* **Data listing**:

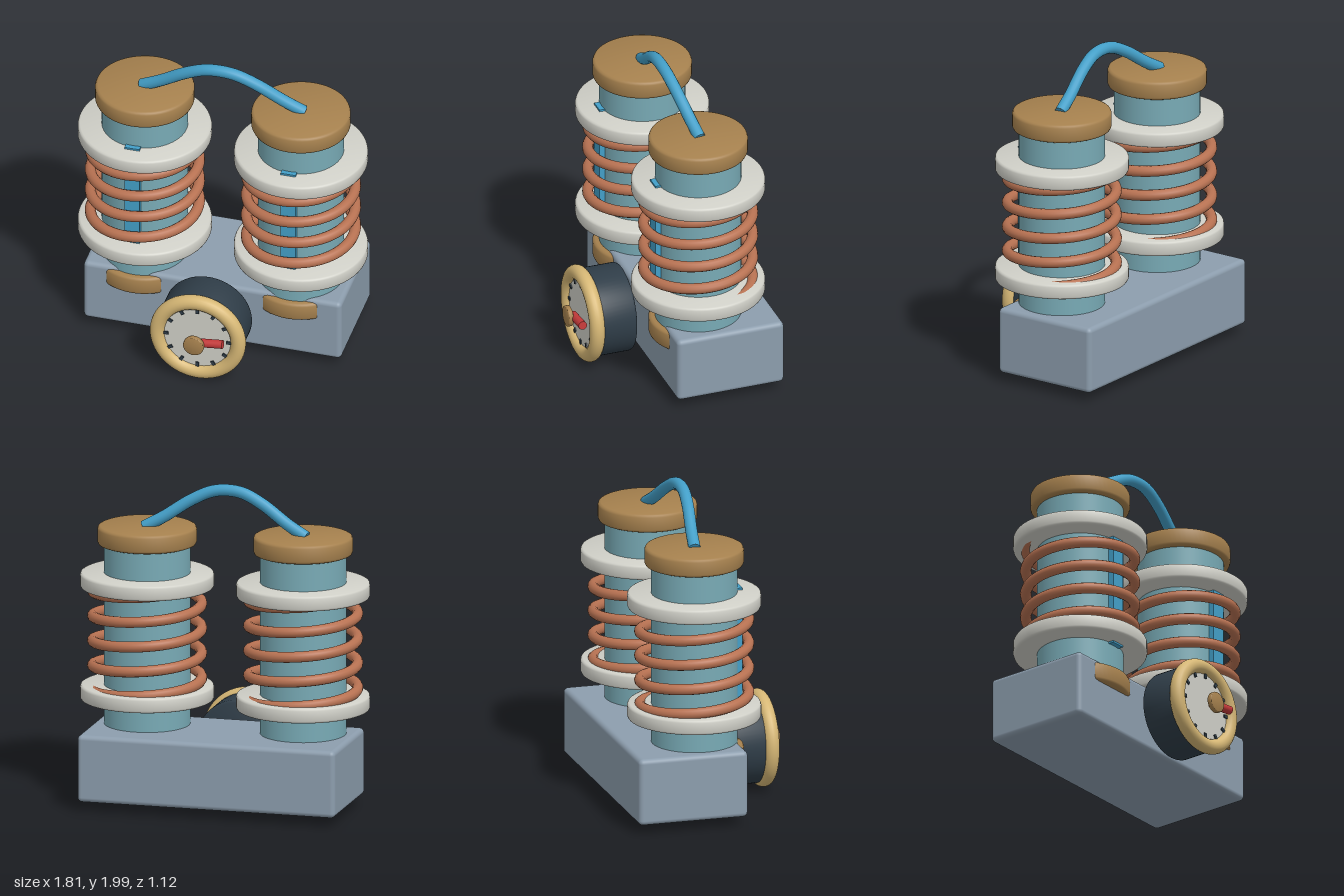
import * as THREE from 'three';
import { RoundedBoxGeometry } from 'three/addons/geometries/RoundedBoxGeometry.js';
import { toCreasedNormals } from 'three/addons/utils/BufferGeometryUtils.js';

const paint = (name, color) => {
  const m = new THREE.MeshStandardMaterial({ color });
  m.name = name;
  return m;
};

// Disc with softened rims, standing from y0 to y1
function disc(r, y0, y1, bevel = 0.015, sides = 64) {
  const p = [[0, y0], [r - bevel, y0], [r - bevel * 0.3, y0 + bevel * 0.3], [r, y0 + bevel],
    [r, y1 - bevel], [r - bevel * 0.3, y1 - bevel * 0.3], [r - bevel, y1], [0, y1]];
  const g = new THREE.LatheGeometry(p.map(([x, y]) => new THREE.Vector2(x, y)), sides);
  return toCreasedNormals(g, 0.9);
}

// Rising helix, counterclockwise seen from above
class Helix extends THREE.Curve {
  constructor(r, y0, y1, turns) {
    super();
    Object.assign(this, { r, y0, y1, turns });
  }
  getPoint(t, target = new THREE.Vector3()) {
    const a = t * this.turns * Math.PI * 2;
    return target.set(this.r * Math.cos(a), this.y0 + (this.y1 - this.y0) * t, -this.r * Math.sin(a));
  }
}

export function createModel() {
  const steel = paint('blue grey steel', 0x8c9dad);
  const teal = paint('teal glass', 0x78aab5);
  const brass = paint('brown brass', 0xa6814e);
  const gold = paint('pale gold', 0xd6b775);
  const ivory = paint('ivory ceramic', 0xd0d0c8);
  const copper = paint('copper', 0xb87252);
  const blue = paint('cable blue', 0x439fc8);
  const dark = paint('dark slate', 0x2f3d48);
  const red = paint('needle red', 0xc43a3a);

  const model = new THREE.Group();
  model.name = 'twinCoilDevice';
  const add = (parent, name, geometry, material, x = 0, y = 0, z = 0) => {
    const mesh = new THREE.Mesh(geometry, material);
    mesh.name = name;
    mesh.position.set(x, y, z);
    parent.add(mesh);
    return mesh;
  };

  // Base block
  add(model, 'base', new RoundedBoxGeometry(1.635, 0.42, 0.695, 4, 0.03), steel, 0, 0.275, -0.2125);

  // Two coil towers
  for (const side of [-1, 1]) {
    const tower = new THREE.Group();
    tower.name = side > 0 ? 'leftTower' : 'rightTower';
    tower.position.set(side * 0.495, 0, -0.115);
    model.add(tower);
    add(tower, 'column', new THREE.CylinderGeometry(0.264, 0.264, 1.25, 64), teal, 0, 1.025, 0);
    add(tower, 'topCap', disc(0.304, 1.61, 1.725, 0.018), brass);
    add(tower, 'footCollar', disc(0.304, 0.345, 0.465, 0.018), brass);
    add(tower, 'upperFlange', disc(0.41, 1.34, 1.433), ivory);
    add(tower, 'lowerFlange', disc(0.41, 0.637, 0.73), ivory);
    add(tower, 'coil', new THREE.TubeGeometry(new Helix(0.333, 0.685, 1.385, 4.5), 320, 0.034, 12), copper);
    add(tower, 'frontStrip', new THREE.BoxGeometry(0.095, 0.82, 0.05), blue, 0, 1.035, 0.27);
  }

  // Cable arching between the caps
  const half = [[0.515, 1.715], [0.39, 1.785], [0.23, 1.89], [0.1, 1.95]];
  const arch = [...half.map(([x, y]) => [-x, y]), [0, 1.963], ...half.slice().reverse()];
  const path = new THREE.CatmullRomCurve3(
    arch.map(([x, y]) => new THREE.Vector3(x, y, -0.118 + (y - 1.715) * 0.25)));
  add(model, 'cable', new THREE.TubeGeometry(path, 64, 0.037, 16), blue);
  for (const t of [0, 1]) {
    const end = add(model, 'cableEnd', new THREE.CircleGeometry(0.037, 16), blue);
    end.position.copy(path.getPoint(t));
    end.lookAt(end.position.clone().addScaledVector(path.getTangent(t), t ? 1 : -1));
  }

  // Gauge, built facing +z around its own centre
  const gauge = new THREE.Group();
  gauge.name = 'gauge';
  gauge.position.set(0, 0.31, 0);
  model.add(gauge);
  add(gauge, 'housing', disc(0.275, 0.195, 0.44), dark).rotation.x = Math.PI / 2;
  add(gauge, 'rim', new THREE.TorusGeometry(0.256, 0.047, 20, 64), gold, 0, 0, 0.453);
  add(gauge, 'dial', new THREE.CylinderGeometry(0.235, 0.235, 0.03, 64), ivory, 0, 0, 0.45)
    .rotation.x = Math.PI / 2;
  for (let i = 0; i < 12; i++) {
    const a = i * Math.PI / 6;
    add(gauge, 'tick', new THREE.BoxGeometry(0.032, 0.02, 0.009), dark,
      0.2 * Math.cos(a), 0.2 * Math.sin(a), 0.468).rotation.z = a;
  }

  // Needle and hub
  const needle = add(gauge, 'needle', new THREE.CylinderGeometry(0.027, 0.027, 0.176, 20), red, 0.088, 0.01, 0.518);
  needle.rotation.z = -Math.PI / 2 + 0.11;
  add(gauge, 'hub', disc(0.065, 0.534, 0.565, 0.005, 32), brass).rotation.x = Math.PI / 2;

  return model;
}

* **Brief**:
Omitting all pictures, set the listing down exactly.

* **Response**:
import * as THREE from 'three';
import { RoundedBoxGeometry } from 'three/addons/geometries/RoundedBoxGeometry.js';
import { toCreasedNormals } from 'three/addons/utils/BufferGeometryUtils.js';

const paint = (name, color) => {
  const m = new THREE.MeshStandardMaterial({ color });
  m.name = name;
  return m;
};

// Disc with softened rims, standing from y0 to y1
function disc(r, y0, y1, bevel = 0.015, sides = 64) {
  const p = [[0, y0], [r - bevel, y0], [r - bevel * 0.3, y0 + bevel * 0.3], [r, y0 + bevel],
    [r, y1 - bevel], [r - bevel * 0.3, y1 - bevel * 0.3], [r - bevel, y1], [0, y1]];
  const g = new THREE.LatheGeometry(p.map(([x, y]) => new THREE.Vector2(x, y)), sides);
  return toCreasedNormals(g, 0.9);
}

// Rising helix, counterclockwise seen from above
class Helix extends THREE.Curve {
  constructor(r, y0, y1, turns) {
    super();
    Object.assign(this, { r, y0, y1, turns });
  }
  getPoint(t, target = new THREE.Vector3()) {
    const a = t * this.turns * Math.PI * 2;
    return target.set(this.r * Math.cos(a), this.y0 + (this.y1 - this.y0) * t, -this.r * Math.sin(a));
  }
}

export function createModel() {
  const steel = paint('blue grey steel', 0x8c9dad);
  const teal = paint('teal glass', 0x78aab5);
  const brass = paint('brown brass', 0xa6814e);
  const gold = paint('pale gold', 0xd6b775);
  const ivory = paint('ivory ceramic', 0xd0d0c8);
  const copper = paint('copper', 0xb87252);
  const blue = paint('cable blue', 0x439fc8);
  const dark = paint('dark slate', 0x2f3d48);
  const red = paint('needle red', 0xc43a3a);

  const model = new THREE.Group();
  model.name = 'twinCoilDevice';
  const add = (parent, name, geometry, material, x = 0, y = 0, z = 0) => {
    const mesh = new THREE.Mesh(geometry, material);
    mesh.name = name;
    mesh.position.set(x, y, z);
    parent.add(mesh);
    return mesh;
  };

  // Base block
  add(model, 'base', new RoundedBoxGeometry(1.635, 0.42, 0.695, 4, 0.03), steel, 0, 0.275, -0.2125);

  // Two coil towers
  for (const side of [-1, 1]) {
    const tower = new THREE.Group();
    tower.name = side > 0 ? 'leftTower' : 'rightTower';
    tower.position.set(side * 0.495, 0, -0.115);
    model.add(tower);
    add(tower, 'column', new THREE.CylinderGeometry(0.264, 0.264, 1.25, 64), teal, 0, 1.025, 0);
    add(tower, 'topCap', disc(0.304, 1.61, 1.725, 0.018), brass);
    add(tower, 'footCollar', disc(0.304, 0.345, 0.465, 0.018), brass);
    add(tower, 'upperFlange', disc(0.41, 1.34, 1.433), ivory);
    add(tower, 'lowerFlange', disc(0.41, 0.637, 0.73), ivory);
    add(tower, 'coil', new THREE.TubeGeometry(new Helix(0.333, 0.685, 1.385, 4.5), 320, 0.034, 12), copper);
    add(tower, 'frontStrip', new THREE.BoxGeometry(0.095, 0.82, 0.05), blue, 0, 1.035, 0.27);
  }

  // Cable arching between the caps
  const half = [[0.515, 1.715], [0.39, 1.785], [0.23, 1.89], [0.1, 1.95]];
  const arch = [...half.map(([x, y]) => [-x, y]), [0, 1.963], ...half.slice().reverse()];
  const path = new THREE.CatmullRomCurve3(
    arch.map(([x, y]) => new THREE.Vector3(x, y, -0.118 + (y - 1.715) * 0.25)));
  add(model, 'cable', new THREE.TubeGeometry(path, 64, 0.037, 16), blue);
  for (const t of [0, 1]) {
    const end = add(model, 'cableEnd', new THREE.CircleGeometry(0.037, 16), blue);
    end.position.copy(path.getPoint(t));
    end.lookAt(end.position.clone().addScaledVector(path.getTangent(t), t ? 1 : -1));
  }

  // Gauge, built facing +z around its own centre
  const gauge = new THREE.Group();
  gauge.name = 'gauge';
  gauge.position.set(0, 0.31, 0);
  model.add(gauge);
  add(gauge, 'housing', disc(0.275, 0.195, 0.44), dark).rotation.x = Math.PI / 2;
  add(gauge, 'rim', new THREE.TorusGeometry(0.256, 0.047, 20, 64), gold, 0, 0, 0.453);
  add(gauge, 'dial', new THREE.CylinderGeometry(0.235, 0.235, 0.03, 64), ivory, 0, 0, 0.45)
    .rotation.x = Math.PI / 2;
  for (let i = 0; i < 12; i++) {
    const a = i * Math.PI / 6;
    add(gauge, 'tick', new THREE.BoxGeometry(0.032, 0.02, 0.009), dark,
      0.2 * Math.cos(a), 0.2 * Math.sin(a), 0.468).rotation.z = a;
  }

  // Needle and hub
  const needle = add(gauge, 'needle', new THREE.CylinderGeometry(0.027, 0.027, 0.176, 20), red, 0.088, 0.01, 0.518);
  needle.rotation.z = -Math.PI / 2 + 0.11;
  add(gauge, 'hub', disc(0.065, 0.534, 0.565, 0.005, 32), brass).rotation.x = Math.PI / 2;

  return model;
}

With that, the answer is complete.